ever been there, Aldaron? Houses. On hillsides. LOTS of 'em.
In Arcata's General Plan, there is a standard that one cannot build on a slope of more than 15 percent. “The hillside development standards were adopted to protect the public from development occurring on steep slopes. That’s why they are in the Public Safety Element,” Laird said.
That's not in the City of Arcata’s zoning ordinances, which is at odds with the City's General Plan, as well as the County, which provides for exceptions for building on slopes of more than 15 percent, there’s just extra engineering work that is involved. In the Arcata General Plan, there is no exception.
So these two "developers," Envisioning a green future, did their research, and worked out a plan to complete their dream to build a small community on the property they bought for this purpose. Now they are paying the price for the fact that the City of Arcata has never melded their General Plan and their Zoning Ordinances?
Laird said it’s not the first time the city has run into conflicts with the outdated zoning ordinances and the general plan, and the precedent set by those conflicts has been that the general plan overrides the zoning ordinances.
Not the first time? Then why hasn't it been fixed?
Incidentally, there’s a state law that may override the Arcata General Plan, the Density Bonus Law. Winkler said. “The point of the state law is to prevent cities from using standards to keep higher densities out,” he said. “The state has decided it’s more important to make more affordable housing available.”
Ah, yes. Infill to the rescue. The irony of it all.
Michael Winkler, the chairperson of the Arcata Planning Commission, said getting a professional to look at all the regulations before starting a project will help prevent making expensive mistakes.
Maybe. And that is part of what forces costs up. Pretty cavalier attitude. Seems like getting your various policies into compliance with one another would be a very high priority.
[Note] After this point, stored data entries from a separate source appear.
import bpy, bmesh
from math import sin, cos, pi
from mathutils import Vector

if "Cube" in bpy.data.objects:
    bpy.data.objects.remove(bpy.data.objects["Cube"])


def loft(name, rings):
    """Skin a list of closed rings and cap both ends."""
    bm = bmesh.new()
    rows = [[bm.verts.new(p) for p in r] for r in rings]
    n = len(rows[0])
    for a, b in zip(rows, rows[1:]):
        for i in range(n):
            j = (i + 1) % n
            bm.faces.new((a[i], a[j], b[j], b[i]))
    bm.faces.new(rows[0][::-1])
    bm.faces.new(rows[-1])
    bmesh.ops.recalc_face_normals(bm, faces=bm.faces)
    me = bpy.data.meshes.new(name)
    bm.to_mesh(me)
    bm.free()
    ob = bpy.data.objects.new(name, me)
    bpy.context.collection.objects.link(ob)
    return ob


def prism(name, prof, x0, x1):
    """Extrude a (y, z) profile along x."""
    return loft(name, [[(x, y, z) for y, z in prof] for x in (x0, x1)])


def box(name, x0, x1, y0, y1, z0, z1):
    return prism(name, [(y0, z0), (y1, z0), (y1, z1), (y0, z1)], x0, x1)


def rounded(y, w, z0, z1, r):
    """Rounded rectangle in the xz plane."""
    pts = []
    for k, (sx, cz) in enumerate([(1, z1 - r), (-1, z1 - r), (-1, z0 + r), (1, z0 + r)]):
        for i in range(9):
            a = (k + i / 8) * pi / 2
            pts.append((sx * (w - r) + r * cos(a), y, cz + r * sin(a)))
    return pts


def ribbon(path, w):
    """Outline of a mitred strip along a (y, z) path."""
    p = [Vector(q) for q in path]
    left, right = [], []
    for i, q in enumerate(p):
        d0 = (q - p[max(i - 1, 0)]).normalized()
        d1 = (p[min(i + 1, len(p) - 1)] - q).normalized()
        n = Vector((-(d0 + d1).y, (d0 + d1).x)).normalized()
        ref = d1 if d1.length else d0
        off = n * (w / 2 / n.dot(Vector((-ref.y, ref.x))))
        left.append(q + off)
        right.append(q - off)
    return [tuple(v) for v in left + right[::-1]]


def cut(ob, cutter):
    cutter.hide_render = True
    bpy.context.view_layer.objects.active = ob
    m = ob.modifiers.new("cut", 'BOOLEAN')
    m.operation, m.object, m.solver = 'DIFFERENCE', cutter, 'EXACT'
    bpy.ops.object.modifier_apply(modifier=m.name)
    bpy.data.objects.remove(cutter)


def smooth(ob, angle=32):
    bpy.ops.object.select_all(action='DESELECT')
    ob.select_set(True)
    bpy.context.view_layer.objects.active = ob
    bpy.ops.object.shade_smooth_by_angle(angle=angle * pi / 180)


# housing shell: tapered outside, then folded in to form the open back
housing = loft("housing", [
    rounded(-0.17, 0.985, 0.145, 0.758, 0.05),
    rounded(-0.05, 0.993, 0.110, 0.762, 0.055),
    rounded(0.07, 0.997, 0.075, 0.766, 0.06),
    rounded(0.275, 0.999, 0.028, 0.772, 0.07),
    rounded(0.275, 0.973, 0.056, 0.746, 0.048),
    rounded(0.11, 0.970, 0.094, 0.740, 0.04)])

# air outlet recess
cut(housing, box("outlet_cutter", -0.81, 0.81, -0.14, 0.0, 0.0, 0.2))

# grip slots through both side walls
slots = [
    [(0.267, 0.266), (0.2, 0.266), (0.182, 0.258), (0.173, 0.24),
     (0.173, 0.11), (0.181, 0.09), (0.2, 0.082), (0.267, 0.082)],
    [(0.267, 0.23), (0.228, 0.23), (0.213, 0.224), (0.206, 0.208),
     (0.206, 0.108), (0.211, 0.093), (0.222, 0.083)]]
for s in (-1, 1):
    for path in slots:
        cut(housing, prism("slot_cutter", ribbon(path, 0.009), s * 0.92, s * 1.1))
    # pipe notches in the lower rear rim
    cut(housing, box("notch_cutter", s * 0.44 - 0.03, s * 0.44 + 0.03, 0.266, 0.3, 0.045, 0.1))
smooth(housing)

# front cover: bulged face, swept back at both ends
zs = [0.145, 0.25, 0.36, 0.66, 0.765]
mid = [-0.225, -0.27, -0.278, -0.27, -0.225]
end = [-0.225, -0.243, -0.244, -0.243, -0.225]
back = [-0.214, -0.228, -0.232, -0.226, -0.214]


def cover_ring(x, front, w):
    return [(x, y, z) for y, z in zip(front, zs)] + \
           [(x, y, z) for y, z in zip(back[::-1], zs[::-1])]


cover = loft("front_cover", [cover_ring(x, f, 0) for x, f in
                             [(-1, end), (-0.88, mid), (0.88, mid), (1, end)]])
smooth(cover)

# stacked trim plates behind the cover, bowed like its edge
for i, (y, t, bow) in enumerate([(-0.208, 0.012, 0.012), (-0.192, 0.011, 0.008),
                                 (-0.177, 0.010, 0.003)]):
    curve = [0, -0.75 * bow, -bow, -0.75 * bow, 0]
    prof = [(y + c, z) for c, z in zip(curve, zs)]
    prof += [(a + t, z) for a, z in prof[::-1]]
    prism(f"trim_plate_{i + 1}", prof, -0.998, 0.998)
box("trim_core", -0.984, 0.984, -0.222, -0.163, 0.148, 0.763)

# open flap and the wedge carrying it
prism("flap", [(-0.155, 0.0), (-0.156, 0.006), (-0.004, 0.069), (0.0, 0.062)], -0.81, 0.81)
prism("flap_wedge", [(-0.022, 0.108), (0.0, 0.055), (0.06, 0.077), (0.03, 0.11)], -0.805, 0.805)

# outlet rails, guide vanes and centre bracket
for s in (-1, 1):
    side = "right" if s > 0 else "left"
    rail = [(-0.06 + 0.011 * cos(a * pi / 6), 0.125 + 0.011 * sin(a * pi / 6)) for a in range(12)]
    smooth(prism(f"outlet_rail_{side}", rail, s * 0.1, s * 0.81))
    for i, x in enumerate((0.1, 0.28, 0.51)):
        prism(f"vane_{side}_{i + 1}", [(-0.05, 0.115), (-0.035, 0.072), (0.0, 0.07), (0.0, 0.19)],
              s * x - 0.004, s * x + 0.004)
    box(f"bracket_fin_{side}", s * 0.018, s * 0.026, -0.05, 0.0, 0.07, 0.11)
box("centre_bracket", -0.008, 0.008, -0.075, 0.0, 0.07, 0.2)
But welcome to Arcata, where you can ignore all the laws, zoning and building codes you want if you are growing pot, but try to do something right and you are screwed.
That's my read, what's yours?